The Bahamas Real Estate Association (BREA) has noted an increase in individuals purporting to be real estate agents who are scamming individuals of tens of thousands of dollars at a time, and is warning those in the market to be mindful of who they conduct their real estate business with.
BREA President Christine Wallace-Whitfield said individuals have gotten crafty using social media and creating websites, placing real estate in their name, and taking individuals' money without the proper license.
'With these phones, computers and social media, we've noticed that people are trying their hardest to make fast money," Wallace-Whitfield said.
“But the licensed BREA agents, we put our time and effort into studying, adhering to the rules and regulations, the laws, our ethics, and we do it properly. They're out there and I see they're promoting on Facebook and that's something that probably needs to be reported to Facebook as well.

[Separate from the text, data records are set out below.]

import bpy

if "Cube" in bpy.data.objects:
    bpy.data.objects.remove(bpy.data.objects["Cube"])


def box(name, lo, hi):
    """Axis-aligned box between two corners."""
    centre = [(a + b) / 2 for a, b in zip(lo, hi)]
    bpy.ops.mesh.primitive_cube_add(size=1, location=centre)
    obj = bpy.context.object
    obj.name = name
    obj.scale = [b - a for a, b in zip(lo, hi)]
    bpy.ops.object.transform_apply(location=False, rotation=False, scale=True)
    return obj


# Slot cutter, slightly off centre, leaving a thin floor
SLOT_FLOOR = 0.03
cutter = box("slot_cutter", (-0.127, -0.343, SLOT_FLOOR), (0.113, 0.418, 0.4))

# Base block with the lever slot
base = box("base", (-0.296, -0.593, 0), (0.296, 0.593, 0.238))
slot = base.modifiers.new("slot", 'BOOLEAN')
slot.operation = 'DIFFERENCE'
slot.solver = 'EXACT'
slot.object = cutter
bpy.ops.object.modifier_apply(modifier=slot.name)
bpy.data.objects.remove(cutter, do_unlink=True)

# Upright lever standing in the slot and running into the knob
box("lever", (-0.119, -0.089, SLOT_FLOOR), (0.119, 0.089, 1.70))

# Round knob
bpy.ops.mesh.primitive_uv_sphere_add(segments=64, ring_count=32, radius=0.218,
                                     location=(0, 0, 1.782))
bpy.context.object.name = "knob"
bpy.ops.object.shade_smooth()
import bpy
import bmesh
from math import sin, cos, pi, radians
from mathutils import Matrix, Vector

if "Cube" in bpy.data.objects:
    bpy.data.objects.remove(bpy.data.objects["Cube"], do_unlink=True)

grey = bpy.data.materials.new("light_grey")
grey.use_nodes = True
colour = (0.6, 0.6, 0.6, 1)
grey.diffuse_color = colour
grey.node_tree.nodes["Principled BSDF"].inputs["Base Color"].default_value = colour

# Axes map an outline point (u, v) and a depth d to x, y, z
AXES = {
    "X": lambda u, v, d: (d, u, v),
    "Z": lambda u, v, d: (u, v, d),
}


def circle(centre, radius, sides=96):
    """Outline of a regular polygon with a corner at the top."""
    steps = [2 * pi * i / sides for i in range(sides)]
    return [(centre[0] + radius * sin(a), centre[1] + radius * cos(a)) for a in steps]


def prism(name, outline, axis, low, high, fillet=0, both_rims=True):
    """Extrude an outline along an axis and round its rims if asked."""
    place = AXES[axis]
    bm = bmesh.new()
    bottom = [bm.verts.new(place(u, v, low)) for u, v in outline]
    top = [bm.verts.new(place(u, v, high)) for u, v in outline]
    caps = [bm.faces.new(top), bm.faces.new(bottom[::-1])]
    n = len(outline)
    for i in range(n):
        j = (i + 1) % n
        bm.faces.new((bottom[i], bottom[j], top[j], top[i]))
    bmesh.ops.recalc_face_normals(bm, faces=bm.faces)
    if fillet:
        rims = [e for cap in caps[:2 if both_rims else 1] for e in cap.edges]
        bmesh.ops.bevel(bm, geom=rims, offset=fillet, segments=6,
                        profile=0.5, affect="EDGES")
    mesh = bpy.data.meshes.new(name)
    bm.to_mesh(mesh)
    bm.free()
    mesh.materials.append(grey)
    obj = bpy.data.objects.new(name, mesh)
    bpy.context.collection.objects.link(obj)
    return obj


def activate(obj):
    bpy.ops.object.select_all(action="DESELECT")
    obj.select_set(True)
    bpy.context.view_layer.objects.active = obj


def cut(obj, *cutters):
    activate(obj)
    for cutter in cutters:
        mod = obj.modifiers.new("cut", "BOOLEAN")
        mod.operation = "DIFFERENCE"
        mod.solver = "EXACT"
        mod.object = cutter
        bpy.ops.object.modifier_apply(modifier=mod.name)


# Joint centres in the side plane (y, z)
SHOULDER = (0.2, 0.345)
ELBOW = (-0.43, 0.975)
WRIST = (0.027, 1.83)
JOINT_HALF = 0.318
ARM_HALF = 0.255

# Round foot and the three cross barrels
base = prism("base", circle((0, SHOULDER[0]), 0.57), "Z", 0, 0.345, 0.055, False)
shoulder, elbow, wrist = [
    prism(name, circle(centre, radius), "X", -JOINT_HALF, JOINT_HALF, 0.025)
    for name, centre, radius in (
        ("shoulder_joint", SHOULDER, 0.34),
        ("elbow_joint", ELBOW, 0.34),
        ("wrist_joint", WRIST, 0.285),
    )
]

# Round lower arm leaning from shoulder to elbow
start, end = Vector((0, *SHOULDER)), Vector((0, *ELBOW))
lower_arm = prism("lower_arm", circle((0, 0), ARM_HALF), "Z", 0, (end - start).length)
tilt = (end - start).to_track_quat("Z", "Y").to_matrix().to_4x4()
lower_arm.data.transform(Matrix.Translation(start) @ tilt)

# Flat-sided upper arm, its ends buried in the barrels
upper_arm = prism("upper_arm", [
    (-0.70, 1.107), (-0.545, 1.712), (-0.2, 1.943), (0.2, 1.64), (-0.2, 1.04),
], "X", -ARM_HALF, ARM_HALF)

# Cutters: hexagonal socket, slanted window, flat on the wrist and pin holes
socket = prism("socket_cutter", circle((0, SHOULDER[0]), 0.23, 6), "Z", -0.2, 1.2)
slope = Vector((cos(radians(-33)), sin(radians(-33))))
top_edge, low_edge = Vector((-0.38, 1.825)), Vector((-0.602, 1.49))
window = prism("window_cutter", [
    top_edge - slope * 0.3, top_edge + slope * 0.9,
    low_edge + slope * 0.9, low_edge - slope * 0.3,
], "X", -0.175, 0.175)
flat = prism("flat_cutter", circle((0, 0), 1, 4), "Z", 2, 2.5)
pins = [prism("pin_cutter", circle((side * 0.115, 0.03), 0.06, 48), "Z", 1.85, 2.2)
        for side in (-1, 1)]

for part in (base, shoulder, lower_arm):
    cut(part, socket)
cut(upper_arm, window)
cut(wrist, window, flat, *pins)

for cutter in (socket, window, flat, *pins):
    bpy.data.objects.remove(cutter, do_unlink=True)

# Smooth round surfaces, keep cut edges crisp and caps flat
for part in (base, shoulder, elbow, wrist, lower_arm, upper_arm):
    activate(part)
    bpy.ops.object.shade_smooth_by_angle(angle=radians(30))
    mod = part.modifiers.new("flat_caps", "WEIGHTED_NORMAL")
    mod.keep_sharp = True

These guys are acting illegally"
Despite there being over 700 licensed real estate agents throughout the country, Wallace-Whitfield said “fraudsters" and "“rogue agents" are picking up more and more clients and seeking to sell property without the proper documentation to do so.
“We've written to the Royal Bahamas Police Force many times to say that this person is not licensed with BREA and that he or she is going around selling property," she said.
Former BREA President Carla Sweeting said these individuals have found a way around the system offering competitive rates that seem unbeatable. “A lot of these rogue realtors, they will give you a better commission," Sweeting said. “But there's a good ole saying, you pay for what you get. So, if you go into the Dollar Store and you buy something at the Dollar Store, you can't expect that to be the same quality as if you go to a quality store. Unfortunately, innocent people get hurt because they lose money and there's a long court battle to get it back"
Sweeting said the current real estate laws do not bare enough teeth to deal with this sort of behavior. In addition, she said there are more people defrauding their way into the industry without having a business license.
“The law says right now that we are allowed to issue three licenses: a developer's license, a salesman's license and a broker's license," she said.
“A broker is the only one who can open an office to operate and have salesmen under him. If a salesman wants to open up an office, there may not be anything in the law that says he can't do that, but he has to have a licensed broker who is the operating broker and will be responsible for all staff, including himself, under him. There is no other way that you can operate real estate without having that license."
She added, “The police, in my experience, wanted to see some kind of agreement or listing and usually they [fraud agents] don't provide those things."
Wallace-Whitfield said when looking to purchase or rent through a real estate agent, one should seek the assistance of BREA first. “It is so important that when you're looking to invest or list your home, that you consult a BREA licensed agent because we also represent appraisers," she said.
“One of the things that they need to do is get a licensed appraiser that is approved by the lending institution and that's something that can help because our agents or our appraisers are on their list."
To find out if someone is a licensed real estate agent, a check can be done on BREA's website Bahamasrealestateassociation.com by typing in the individual's name.